#### WORK INSTRUCTIONS
Wherever a line in the records below contains "DESELECT", copy that line.

#### INFORMATION SUPPLIED

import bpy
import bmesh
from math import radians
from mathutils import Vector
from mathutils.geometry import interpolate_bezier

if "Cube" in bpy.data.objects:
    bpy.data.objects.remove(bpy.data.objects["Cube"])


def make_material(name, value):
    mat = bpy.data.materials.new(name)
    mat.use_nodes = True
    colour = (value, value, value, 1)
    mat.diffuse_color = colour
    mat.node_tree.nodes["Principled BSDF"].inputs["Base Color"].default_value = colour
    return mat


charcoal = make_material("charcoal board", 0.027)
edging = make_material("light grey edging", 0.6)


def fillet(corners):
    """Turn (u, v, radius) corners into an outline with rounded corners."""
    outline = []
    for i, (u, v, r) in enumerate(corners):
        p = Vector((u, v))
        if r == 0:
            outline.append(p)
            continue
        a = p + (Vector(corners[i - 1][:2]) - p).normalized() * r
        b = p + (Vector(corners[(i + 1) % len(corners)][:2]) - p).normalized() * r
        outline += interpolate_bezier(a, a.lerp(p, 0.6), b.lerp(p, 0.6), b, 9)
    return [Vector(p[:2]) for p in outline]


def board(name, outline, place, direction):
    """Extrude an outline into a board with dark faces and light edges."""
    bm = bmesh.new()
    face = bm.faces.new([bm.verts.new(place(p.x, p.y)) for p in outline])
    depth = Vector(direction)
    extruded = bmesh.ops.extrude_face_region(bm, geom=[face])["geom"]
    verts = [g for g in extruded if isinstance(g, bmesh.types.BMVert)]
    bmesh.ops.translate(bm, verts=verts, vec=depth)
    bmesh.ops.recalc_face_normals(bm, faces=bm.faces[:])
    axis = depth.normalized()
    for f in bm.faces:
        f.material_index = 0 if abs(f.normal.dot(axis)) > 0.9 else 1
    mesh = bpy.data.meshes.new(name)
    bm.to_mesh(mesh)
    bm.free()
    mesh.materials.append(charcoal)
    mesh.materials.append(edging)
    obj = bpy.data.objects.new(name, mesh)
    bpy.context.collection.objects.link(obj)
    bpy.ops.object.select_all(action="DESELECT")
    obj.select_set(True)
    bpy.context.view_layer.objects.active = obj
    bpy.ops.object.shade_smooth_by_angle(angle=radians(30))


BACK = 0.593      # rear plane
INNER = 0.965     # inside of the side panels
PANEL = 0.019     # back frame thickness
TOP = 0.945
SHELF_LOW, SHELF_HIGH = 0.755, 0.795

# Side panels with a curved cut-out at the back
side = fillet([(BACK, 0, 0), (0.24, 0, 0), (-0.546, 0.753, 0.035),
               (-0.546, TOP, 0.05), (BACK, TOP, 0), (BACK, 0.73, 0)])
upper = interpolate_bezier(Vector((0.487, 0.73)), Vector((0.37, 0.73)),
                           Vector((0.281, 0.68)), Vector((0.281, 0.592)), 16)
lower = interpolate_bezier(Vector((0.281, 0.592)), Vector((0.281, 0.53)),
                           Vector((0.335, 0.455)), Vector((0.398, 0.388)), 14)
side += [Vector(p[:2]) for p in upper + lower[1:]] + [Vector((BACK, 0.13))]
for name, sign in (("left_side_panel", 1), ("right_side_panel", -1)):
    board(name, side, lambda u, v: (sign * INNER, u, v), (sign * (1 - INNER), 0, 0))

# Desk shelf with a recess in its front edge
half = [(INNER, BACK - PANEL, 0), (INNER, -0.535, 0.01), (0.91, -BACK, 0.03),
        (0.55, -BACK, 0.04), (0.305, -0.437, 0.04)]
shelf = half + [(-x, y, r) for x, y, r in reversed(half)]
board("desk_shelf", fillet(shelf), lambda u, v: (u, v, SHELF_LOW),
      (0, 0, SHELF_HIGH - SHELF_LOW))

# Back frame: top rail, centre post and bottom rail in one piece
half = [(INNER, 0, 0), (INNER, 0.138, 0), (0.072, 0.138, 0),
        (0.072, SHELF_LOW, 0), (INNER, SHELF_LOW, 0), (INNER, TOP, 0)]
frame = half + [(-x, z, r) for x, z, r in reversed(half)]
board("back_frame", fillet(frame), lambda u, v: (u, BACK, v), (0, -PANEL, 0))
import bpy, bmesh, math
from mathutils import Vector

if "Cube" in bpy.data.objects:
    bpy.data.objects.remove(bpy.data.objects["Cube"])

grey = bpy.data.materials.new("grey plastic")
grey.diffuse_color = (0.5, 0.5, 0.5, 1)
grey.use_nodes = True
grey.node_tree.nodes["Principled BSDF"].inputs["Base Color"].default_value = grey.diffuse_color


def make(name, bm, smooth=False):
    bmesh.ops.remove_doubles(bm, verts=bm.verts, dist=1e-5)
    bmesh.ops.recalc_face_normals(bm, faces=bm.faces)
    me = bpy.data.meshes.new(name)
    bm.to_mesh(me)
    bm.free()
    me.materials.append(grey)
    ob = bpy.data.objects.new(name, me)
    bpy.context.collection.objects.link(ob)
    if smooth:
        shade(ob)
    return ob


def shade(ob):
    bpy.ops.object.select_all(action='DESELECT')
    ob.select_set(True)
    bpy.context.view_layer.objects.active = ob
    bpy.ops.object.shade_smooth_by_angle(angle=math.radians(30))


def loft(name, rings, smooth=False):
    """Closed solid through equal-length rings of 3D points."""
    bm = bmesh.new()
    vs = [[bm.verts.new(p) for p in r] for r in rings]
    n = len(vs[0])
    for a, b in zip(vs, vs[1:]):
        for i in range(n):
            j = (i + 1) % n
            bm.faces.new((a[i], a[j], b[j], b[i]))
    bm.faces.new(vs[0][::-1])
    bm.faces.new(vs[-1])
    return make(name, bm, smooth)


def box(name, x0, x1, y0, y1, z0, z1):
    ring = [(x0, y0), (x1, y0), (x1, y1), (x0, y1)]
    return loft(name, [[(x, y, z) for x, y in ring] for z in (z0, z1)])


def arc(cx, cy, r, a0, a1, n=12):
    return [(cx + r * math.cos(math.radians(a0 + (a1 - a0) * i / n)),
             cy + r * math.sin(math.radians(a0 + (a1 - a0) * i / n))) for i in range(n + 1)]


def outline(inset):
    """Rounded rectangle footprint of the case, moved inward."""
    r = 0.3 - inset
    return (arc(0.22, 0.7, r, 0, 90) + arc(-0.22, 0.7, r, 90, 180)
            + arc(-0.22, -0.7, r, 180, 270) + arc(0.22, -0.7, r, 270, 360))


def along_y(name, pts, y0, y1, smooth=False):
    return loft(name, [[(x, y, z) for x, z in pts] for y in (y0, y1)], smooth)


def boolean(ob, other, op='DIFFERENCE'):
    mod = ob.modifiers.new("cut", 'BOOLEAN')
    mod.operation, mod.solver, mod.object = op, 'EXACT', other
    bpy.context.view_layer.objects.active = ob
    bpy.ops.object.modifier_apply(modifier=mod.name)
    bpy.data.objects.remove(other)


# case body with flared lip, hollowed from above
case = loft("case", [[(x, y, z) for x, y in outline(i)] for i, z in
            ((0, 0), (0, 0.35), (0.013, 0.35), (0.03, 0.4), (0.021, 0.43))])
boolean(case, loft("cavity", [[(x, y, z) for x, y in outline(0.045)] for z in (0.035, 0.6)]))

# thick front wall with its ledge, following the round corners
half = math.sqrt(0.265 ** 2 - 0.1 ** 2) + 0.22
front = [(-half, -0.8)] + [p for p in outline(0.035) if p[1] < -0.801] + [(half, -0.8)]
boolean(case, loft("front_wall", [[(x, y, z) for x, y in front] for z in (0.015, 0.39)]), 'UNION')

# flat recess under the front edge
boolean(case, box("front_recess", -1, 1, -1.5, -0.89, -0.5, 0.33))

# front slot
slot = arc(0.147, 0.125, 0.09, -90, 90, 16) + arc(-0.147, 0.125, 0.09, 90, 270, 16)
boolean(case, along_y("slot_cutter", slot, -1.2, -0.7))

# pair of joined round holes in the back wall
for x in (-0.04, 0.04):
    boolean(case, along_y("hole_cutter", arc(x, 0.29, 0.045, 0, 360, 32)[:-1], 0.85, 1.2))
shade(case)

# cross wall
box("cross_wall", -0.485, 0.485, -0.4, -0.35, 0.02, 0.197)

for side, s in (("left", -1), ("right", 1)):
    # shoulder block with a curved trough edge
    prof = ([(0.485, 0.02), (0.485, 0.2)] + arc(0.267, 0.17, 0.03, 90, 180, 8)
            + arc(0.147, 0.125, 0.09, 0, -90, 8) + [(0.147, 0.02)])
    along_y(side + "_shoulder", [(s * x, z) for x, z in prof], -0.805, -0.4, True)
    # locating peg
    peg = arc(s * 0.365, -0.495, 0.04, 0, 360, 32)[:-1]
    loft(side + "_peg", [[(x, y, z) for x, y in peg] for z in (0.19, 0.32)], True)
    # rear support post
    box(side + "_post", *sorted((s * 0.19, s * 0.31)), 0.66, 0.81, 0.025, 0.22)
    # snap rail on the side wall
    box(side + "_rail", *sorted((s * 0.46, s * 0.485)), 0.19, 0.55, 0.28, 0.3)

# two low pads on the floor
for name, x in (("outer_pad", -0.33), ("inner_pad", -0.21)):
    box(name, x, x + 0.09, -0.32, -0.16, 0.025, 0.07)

#### ANSWER BOX
    bpy.ops.object.select_all(action="DESELECT")
    bpy.ops.object.select_all(action='DESELECT')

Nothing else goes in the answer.